Task goal:
A line belongs in the answer if it contains "path"; copy every such line from the entries below.

Plain-text document sources:
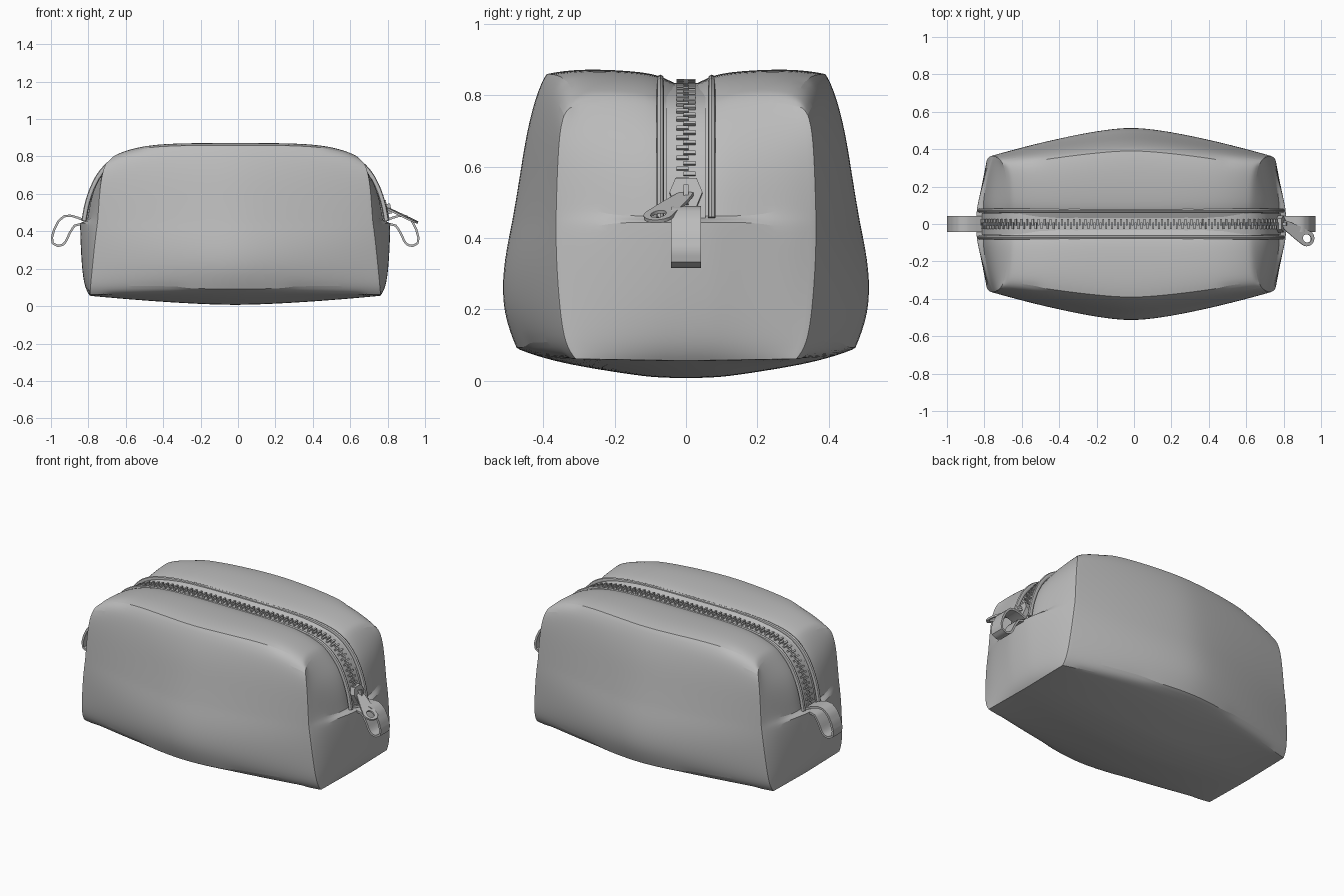
import bpy, bmesh, math
from mathutils import Vector, Matrix

cube = bpy.data.objects.get("Cube")
if cube:
    bpy.data.objects.remove(cube)

grey = bpy.data.materials.new("plain grey")
grey.use_nodes = True
grey.diffuse_color = (0.5, 0.5, 0.5, 1)
grey.node_tree.nodes["Principled BSDF"].inputs["Base Color"].default_value = (0.5, 0.5, 0.5, 1)
SHIFT = -0.015  # the pull tab makes the bag sit slightly off centre


def finish(name, bm, angle=40):
    bmesh.ops.recalc_face_normals(bm, faces=bm.faces)
    mesh = bpy.data.meshes.new(name)
    bm.to_mesh(mesh)
    bm.free()
    mesh.materials.append(grey)
    ob = bpy.data.objects.new(name, mesh)
    ob.location.x = SHIFT
    bpy.context.collection.objects.link(ob)
    bpy.ops.object.select_all(action="DESELECT")
    ob.select_set(True)
    bpy.context.view_layer.objects.active = ob
    bpy.ops.object.shade_smooth_by_angle(angle=math.radians(angle))
    return ob


def skin(bm, rows, wrap=False):
    """Quads between successive rows of points."""
    grid = [[bm.verts.new(p) for p in row] for row in rows]
    for a, b in zip(grid, grid[1:]):
        n = len(a)
        for i in range(n if wrap else n - 1):
            j = (i + 1) % n
            bm.faces.new((a[i], a[j], b[j], b[i]))


def resample(pts, count):
    """Evenly spaced (point, tangent) pairs along an x-z polyline."""
    pts = [Vector(p) for p in pts]
    lens = [(b - a).length for a, b in zip(pts, pts[1:])]
    total = sum(lens)
    out = []
    for k in range(count):
        d, i = total * k / (count - 1), 0
        while i < len(lens) - 1 and d > lens[i]:
            d -= lens[i]
            i += 1
        out.append(pts[i].lerp(pts[i + 1], min(1, d / lens[i])))
    return [(p, (out[min(k + 1, count - 1)] - out[max(k - 1, 0)]).normalized())
            for k, p in enumerate(out)]


def sweep(name, pts, section, count):
    """Sweep a (y, outward) section along an x-z path."""
    rows = []
    for p, t in resample(pts, count):
        rows.append([(p.x - t.y * n, y, p.y + t.x * n) for y, n in section])
    bm = bmesh.new()
    skin(bm, rows, wrap=True)
    bmesh.ops.holes_fill(bm, edges=bm.edges)
    return finish(name, bm)


# Side rows: end corner x, y, z, middle y, z, bulged end-panel x
SIDE = [(.778, .31, .06, .44, .075, .778), (.775, .34, .1, .48, .09, .805),
        (.765, .355, .2, .52, .19, .82), (.75, .365, .35, .52, .31, .828),
        (.737, .365, .445, .495, .43, .83), (.735, .365, .46, .49, .455, .80),
        (.728, .362, .57, .47, .57, .782), (.718, .357, .68, .45, .7, .742),
        (.70, .345, .75, .42, .81, .70)]
# Top rows, from the upper corner in to the zip groove
TOP = [(.68, .31, .785, .395, .86), (.66, .25, .80, .3, .876), (.655, .1, .79, .1, .866),
       (.65, .055, .765, .055, .845), (.65, 0, .755, 0, .82)]
FR = [1] + [t[1] / .345 for t in TOP]

# Body shell: lengthwise sections plus two bulging end panels
bottom = [(.778, .31 * f, .055 + .005 * f, .44 * f, .005 + .07 * f * f) for f in reversed(FR)]
half = bottom + [s[:5] for s in SIDE[1:]] + TOP
STATIONS = [0, .2, .4, .6, .75, .87, .95, 1]
STATIONS = [-u for u in reversed(STATIONS[1:])] + STATIONS


def section(u):
    ring = []
    for xe, ye, ze, ym, zm in half:
        g = abs(u) ** 1.4
        h = abs(u) ** (5 if ze > .74 else 1.5)
        ring.append(Vector((u * xe, ym + (ye - ym) * g, zm + (ze - zm) * h)))
    return ring + [Vector((p.x, -p.y, p.z)) for p in reversed(ring[1:-1])]


bm = bmesh.new()
skin(bm, [section(u) for u in STATIONS], wrap=True)
cols = FR + [-f for f in reversed(FR[:-1])]
for side in (-1, 1):
    rows = []
    for xe, ye, ze, _, _, c in SIDE[:-1]:
        row = []
        for f in cols:
            x = xe + (c - xe) * (1 - f * f)
            if ze > .455 and abs(f) < .2:
                x -= .02 if f == 0 else .012
            z = .055 + .005 * abs(f) if ze == .06 else ze
            row.append((side * x, f * ye, z))
        rows.append(row)
    edge = [SIDE[-1][:3]] + [t[:3] for t in TOP]
    edge += [(x, -y, z) for x, y, z in reversed(edge[:-1])]
    rows.append([(side * x, y, z) for x, y, z in edge])
    skin(bm, rows)
bmesh.ops.remove_doubles(bm, verts=bm.verts, dist=.0008)
bmesh.ops.recalc_face_normals(bm, faces=bm.faces)
crease = bm.edges.layers.float.new("crease_edge")
for e in bm.edges:
    if e.calc_face_angle(0) > math.radians(42):
        e[crease] = .9
body = finish("bag_body", bm, 35)
sub = body.modifiers.new("soft", "SUBSURF")
sub.levels = sub.render_levels = 2
body.modifiers.move(len(body.modifiers) - 1, 0)

# Zip path over the top and down both ends
arc = [(.3, .831), (.45, .822), (.55, .806), (.61, .788), (.655, .762), (.695, .725),
       (.73, .675), (.76, .61), (.782, .54), (.797, .455)]
path = [(-x, z) for x, z in reversed(arc)] + [(0, .833)] + arc

# Zip tape and the two piped seams beside it
sweep("zip_tape", path, [(-.055, -.012), (.055, -.012), (.055, .002), (-.055, .002)], 60)
for side, label in ((-1, "front"), (1, "back")):
    tube = [(side * .072 + .011 * math.cos(a * math.pi / 4), .012 + .013 * math.sin(a * math.pi / 4))
            for a in range(8)]
    sweep(label + "_piping", path, tube, 60)

# Interlocking zip teeth
bm = bmesh.new()
for i, (p, t) in enumerate(resample(path, 130)):
    y = .010 if i % 2 else -.010
    m = Matrix(((t.x, 0, -t.y, p.x - t.y * .005), (0, 1, 0, y),
                (t.y, 0, t.x, p.y + t.x * .005), (0, 0, 0, 1)))
    bmesh.ops.create_cube(bm, size=1, matrix=m @ Matrix.Diagonal((.010, .034, .014, 1)))
finish("zip_teeth", bm)

# Fabric grab loops at both ends
loop = [(.80, .455), (.84, .472), (.88, .484), (.915, .48), (.945, .455), (.968, .41), (.98, .365),
        (.975, .335), (.95, .322), (.925, .325), (.905, .345), (.885, .39), (.86, .43), (.80, .445)]
strap = [(-.042, -.006), (.042, -.006), (.042, .006), (-.042, .006)]
for side, label in ((-1, "right"), (1, "left")):
    sweep(label + "_grab_loop", [(side * x, z) for x, z in loop], strap, 36)

# Zip slider: tapered hexagonal plate with a bridge on top
bm = bmesh.new()
outline = [(-.022, -.05), (.022, -.05), (.046, .01), (.03, .05), (-.03, .05), (-.046, .01)]
skin(bm, [[(h, y, z) for y, z in outline] for h in (-.008, .02)], wrap=True)
bmesh.ops.holes_fill(bm, edges=bm.edges)
bmesh.ops.create_cube(bm, size=1, matrix=Matrix.Translation((.028, 0, 0)) @ Matrix.Diagonal((.022, .014, .055, 1)))
bmesh.ops.transform(bm, verts=bm.verts,
                    matrix=Matrix.Translation((.795, 0, .515)) @ Matrix.Rotation(-.2, 4, "Y"))
finish("zip_slider", bm)

# Pull tab: tapered plate with an oval hole
d = Vector((.165, -.105, -.08)).normalized()
n = (Vector((.25, 0, 1)) - d * d.dot(Vector((.25, 0, 1)))).normalized()
w = n.cross(d)
start = Vector((.81, .005, .525))
REACH = .165
outer, inner = [], []
for k in range(28):
    a = 2 * math.pi * k / 28
    c, s = math.cos(a), math.sin(a)
    back = min(1, 1.35 * max(0, -c))
    outer.append((REACH + (.042 * c if c > 0 else -REACH * back), .042 * s * (1 - .3 * back)))
    inner.append((REACH + .026 * c, .021 * s))


def lift(ring, h):
    return [start + d * x + w * y + n * h for x, y in ring]


bm = bmesh.new()
skin(bm, [lift(outer, -.005), lift(outer, .005), lift(inner, .005),
          lift(inner, -.005), lift(outer, -.005)], wrap=True)
bmesh.ops.remove_doubles(bm, verts=bm.verts, dist=.0001)
finish("pull_tab", bm)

Task answer:
    """Sweep a (y, outward) section along an x-z path."""
# Zip path over the top and down both ends
path = [(-x, z) for x, z in reversed(arc)] + [(0, .833)] + arc
sweep("zip_tape", path, [(-.055, -.012), (.055, -.012), (.055, .002), (-.055, .002)], 60)
    sweep(label + "_piping", path, tube, 60)
for i, (p, t) in enumerate(resample(path, 130)):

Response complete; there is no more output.